Hockey is a seemingly strange love for a babe born on the sunny shores of Galveston, Texas, but my heart -and my family- have always been solid, snowy Michiganders. My mother would disagree of course, as she would prefer if winter was the same as summer, but snow and ice have been a part of my family for a long time and it was only when I started getting into genealogy that I learned the true reason why hockey held such a special place in my heart. Turns out it’s not just a love for the game, it’s figuratively in my blood.
Growing up, I wasn’t much for the summertime sports. I played soccer, but never wanted to (my parents made me!), and couldn’t of cared less for basketball and baseball – or in my case softball 😛 I wasn’t an athletic kid to begin with, but certain things did get me to break a sweat. Swimming with friends in Mill Lake or rollerblading around the neighboring subdivision (since our roads weren’t -and still aren’t- paved) were always things that got me moving, but it was when the lake froze over that I really enjoyed myself. My childhood sports activity is summed up quite well in a statement made recently by Mike Kitchen as he talked about his own dealings with hockey: “And even though I’ve never had an athletic bone in my body, in gym class I excelled at floor hockey.” I played defense personally.
Back then, I didn’t understand why I loved playing with little rubber pucks or watching others do so (not that I really cared to question it at such an age) but, in learning the history of my father’s family, everything began to make sense. Now, my grandfather, Harold Koch, was a baseball fan – nothing would ever replace his love for that game. But another sport was held in his heart almost as highly and that sport was hockey. So prominent was his love for hockey that, in their hometown of Gibraltar, Michigan, the city named the local rink after him. And rightly so, considering he not only coached the players -of all ages- but built and maintained the rink as well! The rink has now been replaced with a police station, but the memory still lives strong in those who knew and loved him.
This love of hockey was also shared with his wife -my grandmother- and his kids. My father, although never playing for any professional teams, enjoyed playing with the local ones and just being a part of the sport in general. My aunt… she was another story. Not only did she play and play well (in the position of goalie), but she earned the right to call herself a hockey player after she became the first female professional hockey player when she signed a contract with the Marquette Iron Rangers for the 1969-70 season (part of the USHL, a senior hockey league at the time, now a top junior league). (There’s a lot more to my aunt’s hockey story, but on a personal family level we’ll leave it at that.) Sure, it wasn’t the NHL -which is apparently all people can think about when you say someone plays hockey professionally-, but most people seem to forget the atmosphere surrounding hockey back then. Abby Hoffman, who -at 9 years old- had already played most of a season by disguising herself as a boy but was then disallowed to play when they found out she was a girl, was the first to challenge the “boys only” policy in 1956 but was shot down by the Ontario Supreme Court. Women just did not play hockey “professionally” back then. People can bring up Manon Rhéaume all they like, but she was only the first woman to sign with the NHL (in 1992, 23 years after my aunt signed her contract) and not actually the first woman to play hockey professionally in a “men only” league (women’s “associations” have existed since 1922 but there weren’t any professional leagues until the early 1990’s). Of course, my aunt is almost completely forgotten by history (and she would quite prefer that actually), but her hockey legacy within my hockey heritage is quite important to me.

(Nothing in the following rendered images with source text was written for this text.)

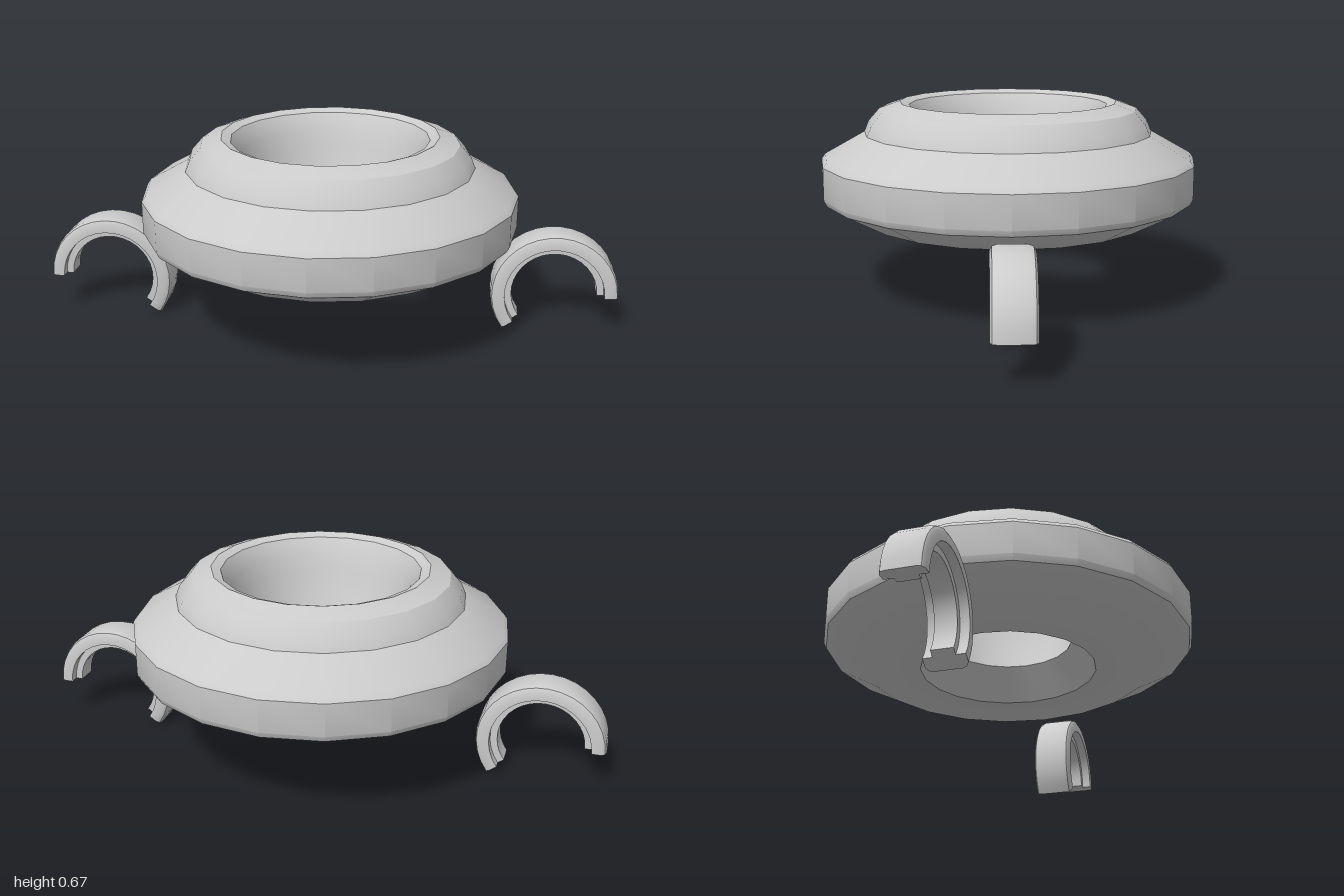
import * as THREE from 'three';
import { mergeGeometries, toCreasedNormals } from 'three/addons/utils/BufferGeometryUtils.js';

const points = (list) => list.map(([r, y]) => new THREE.Vector2(r, y));

// Ring section, counter-clockwise from the bottom of the bore
const ringProfile = points([
  [0.305, 0.26], [0.495, 0.26], [0.635, 0.335], [0.645, 0.355], [0.645, 0.465], [0.632, 0.483],
  [0.495, 0.56], [0.48, 0.597], [0.442, 0.64], [0.372, 0.665], [0.34, 0.653], [0.305, 0.595],
  [0.295, 0.54], [0.222, 0.37], [0.305, 0.26],
]);

// Clip section: rounded outer band with a raised rib along its inside
const clipProfile = points([
  [0.17, -0.067], [0.2, -0.067], [0.213, -0.06], [0.218, -0.045],
  [0.218, 0.045], [0.213, 0.06], [0.2, 0.067], [0.17, 0.067],
  [0.17, 0.036], [0.146, 0.036], [0.146, -0.036], [0.17, -0.036], [0.17, -0.067],
]);

function clipGeometry() {
  const start = Math.PI * 0.3, sweep = Math.PI * 1.2;
  const arc = new THREE.LatheGeometry(clipProfile, 20, start, sweep);
  // Flat ends of the arc
  const face = new THREE.Shape(clipProfile.slice(0, -1));
  const startCap = new THREE.ShapeGeometry(face).rotateY(start - Math.PI / 2);
  const endCap = new THREE.ShapeGeometry(face).rotateX(Math.PI).rotateY(start + sweep - Math.PI / 2);
  const merged = mergeGeometries([arc, startCap, endCap]);
  // Stand the arc upright with its axis along z
  return toCreasedNormals(merged.rotateX(Math.PI / 2), 0.7);
}

export function createModel() {
  const model = new THREE.Group();
  const material = new THREE.MeshStandardMaterial({ color: 0xcccccc });

  // Main ring with raised collar and hourglass bore
  const ring = new THREE.Mesh(
    toCreasedNormals(new THREE.LatheGeometry(ringProfile, 20), 0.5), material);
  ring.name = 'ring';
  model.add(ring);

  // Open clips on both sides, longer arm facing the ring
  const geometry = clipGeometry();
  for (const side of [-1, 1]) {
    const clip = new THREE.Mesh(geometry, material);
    clip.name = side > 0 ? 'leftClip' : 'rightClip';
    clip.position.set(side * 0.782, 0.128, 0);
    if (side > 0) clip.rotation.y = Math.PI;
    model.add(clip);
  }
  return model;
}
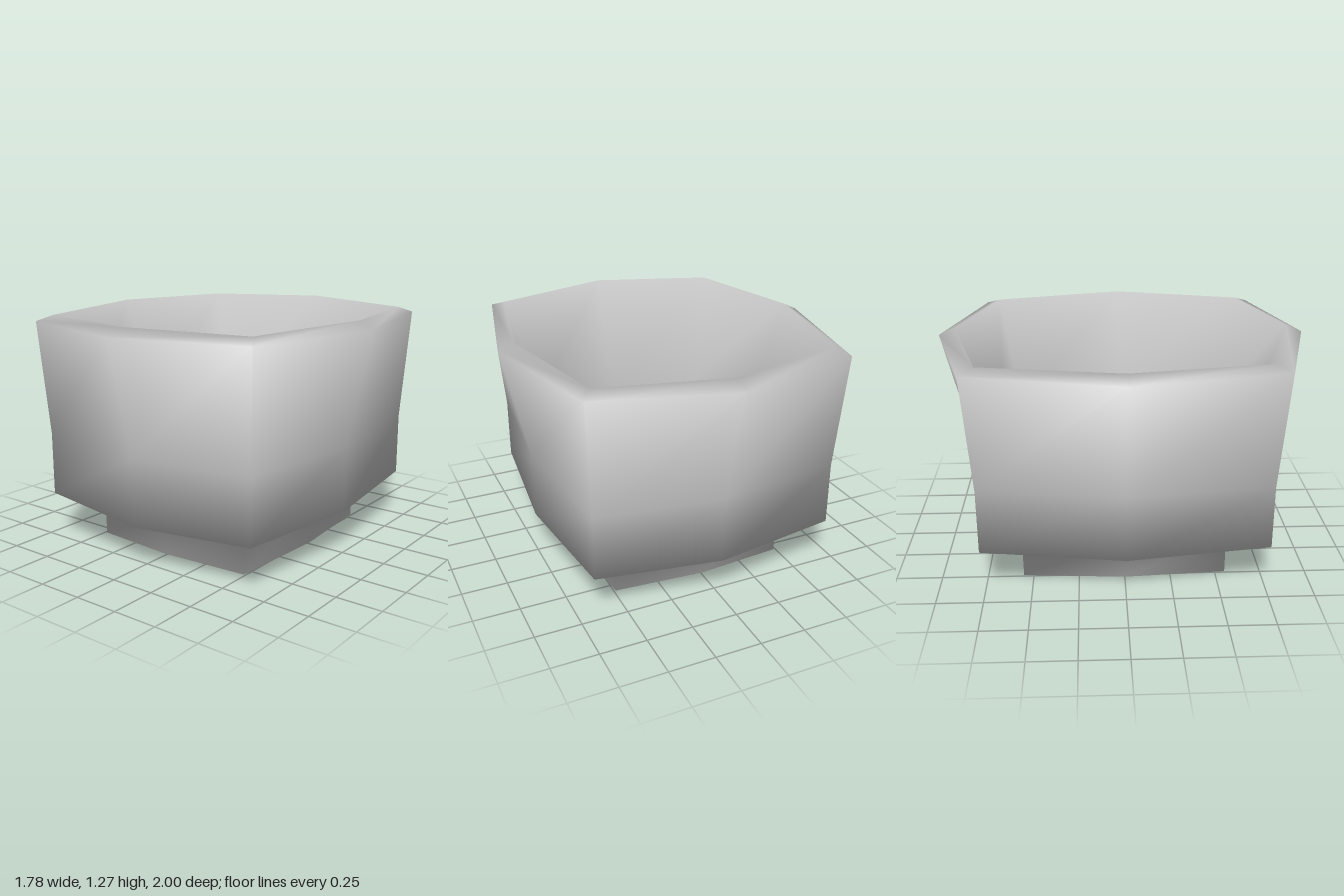
import * as THREE from 'three';

// Each ring is a stretched octagon: side x, end z, corner x, corner z, side y, corner y
const RINGS = [
  [0.54, 0.605, 0.49, 0.555, 0.008, 0],       // foot bottom
  [0.54, 0.605, 0.49, 0.555, 0.225, 0.235],   // foot top
  [0.75, 0.845, 0.68, 0.765, 0.235, 0.26],    // lower body edge
  [0.75, 0.845, 0.68, 0.765, 0.6, 0.61],      // where the flare begins
  [0.89, 1.0, 0.715, 0.805, 1.235, 1.235],    // outer rim
  [0.81, 0.91, 0.66, 0.73, 1.275, 1.265],     // inner rim
  [0.6, 0.675, 0.55, 0.61, 0.63, 0.63],       // foot of the inner slope
  [0.6, 0.675, 0.55, 0.61, 0.26, 0.27],       // outside of the inner ledge
  [0.535, 0.6, 0.485, 0.55, 0.25, 0.26],      // inside of the inner ledge
  [0.535, 0.6, 0.485, 0.55, 0.018, 0.015],    // floor of the well in the foot
];
const SIDES = 8;

// Joins the rings into one smooth shell, closed by a flat cap at each end
function loft(rings) {
  const points = rings.flatMap(([sx, ez, cx, cz, sy, cy]) => [
    [sx, sy, 0], [cx, cy, cz], [0, sy, ez], [-cx, cy, cz],
    [-sx, sy, 0], [-cx, cy, -cz], [0, sy, -ez], [cx, cy, -cz],
  ]).map((p) => new THREE.Vector3(...p));

  const around = [...Array(SIDES).keys()];
  const last = (rings.length - 1) * SIDES;
  const faces = [around, around.map((j) => last + SIDES - 1 - j)];
  for (let i = 0; i < last; i += SIDES) {
    for (const j of around) {
      const a = i + j;
      const b = i + ((j + 1) % SIDES);
      faces.push([b, a, a + SIDES, b + SIDES]);
    }
  }

  // Every face counts equally in the smooth normals, so the rim stays soft
  const normals = points.map(() => new THREE.Vector3());
  const index = [];
  for (const face of faces) {
    const n = face.length;
    const corners = [0, Math.floor(n / 3), Math.floor((2 * n) / 3)];
    const normal = new THREE.Triangle(...corners.map((k) => points[face[k]]))
      .getNormal(new THREE.Vector3());
    for (const v of face) normals[v].add(normal);
    for (let k = 1; k < n - 1; k++) index.push(face[0], face[k], face[k + 1]);
  }

  const geometry = new THREE.BufferGeometry().setFromPoints(points);
  const flat = normals.flatMap((v) => v.normalize().toArray());
  geometry.setAttribute('normal', new THREE.Float32BufferAttribute(flat, 3));
  geometry.setIndex(index);
  return geometry;
}

export function createModel() {
  const group = new THREE.Group();
  group.name = 'footedBowl';
  const grey = new THREE.MeshStandardMaterial({ color: 0xc4c4c4 });
  grey.name = 'light grey';
  const bowl = new THREE.Mesh(loft(RINGS), grey);
  bowl.name = 'bowl';
  group.add(bowl);
  return group;
}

This all happened before I was born of course, but apparently it carried over into my system and I can still remember sitting in the garage with my dad when the Red Wings won the Stanley Cup in 1996-97. It is one of my fondest memories, one I got to repeat the very next year. I am completely jealous of my mother, though, because she worked at the airport the Wings flew in/out of and she was one of the first Detroiters to have the honor of touching Lord Stanley’s Cup upon its return to Hockeytown. So jealous! 😛 But, why the Red Wings? That’s easy = I’m a hometown kind of girl; I grew up just outside of Hockeytown – I grew up watching the Red Wings. And, as I was growing up, many a player stuck with Detroit and helped make Hockeytown what it is today. I might have only been a young teen, but watching the Wings come together and win the Stanley Cup, not once, but twice in a row made me proud to be from Michigan. That feeling was something I didn’t understand then, but I do now and I will forever return the favor by making all those who play on the Red Wings team proud to have done so. The Wings recently put in a lot of effort to say thank you to the fans for supporting them through the shortened season this year and the only thing I can say is thank you right back.
So yeah, needless to say, I love hockey and I have good reason too. I might not be one of those people who knows all the stats and every single rule change, but that’s not what’s important to me. I watch just for the love of the game, for the pride I have in being a fan and a part of its history. I will never stop being a fan of hockey; even if it’s just kids playing for fun on a frozen lake in the middle of winter. I never got to play with my grandfather but, in learning about his hockey history, he taught me not to love the stats or the trophies but the game itself. We love and miss you grandpa, and we’ll be sure to carry on the hockey tradition with our family’s newest generation.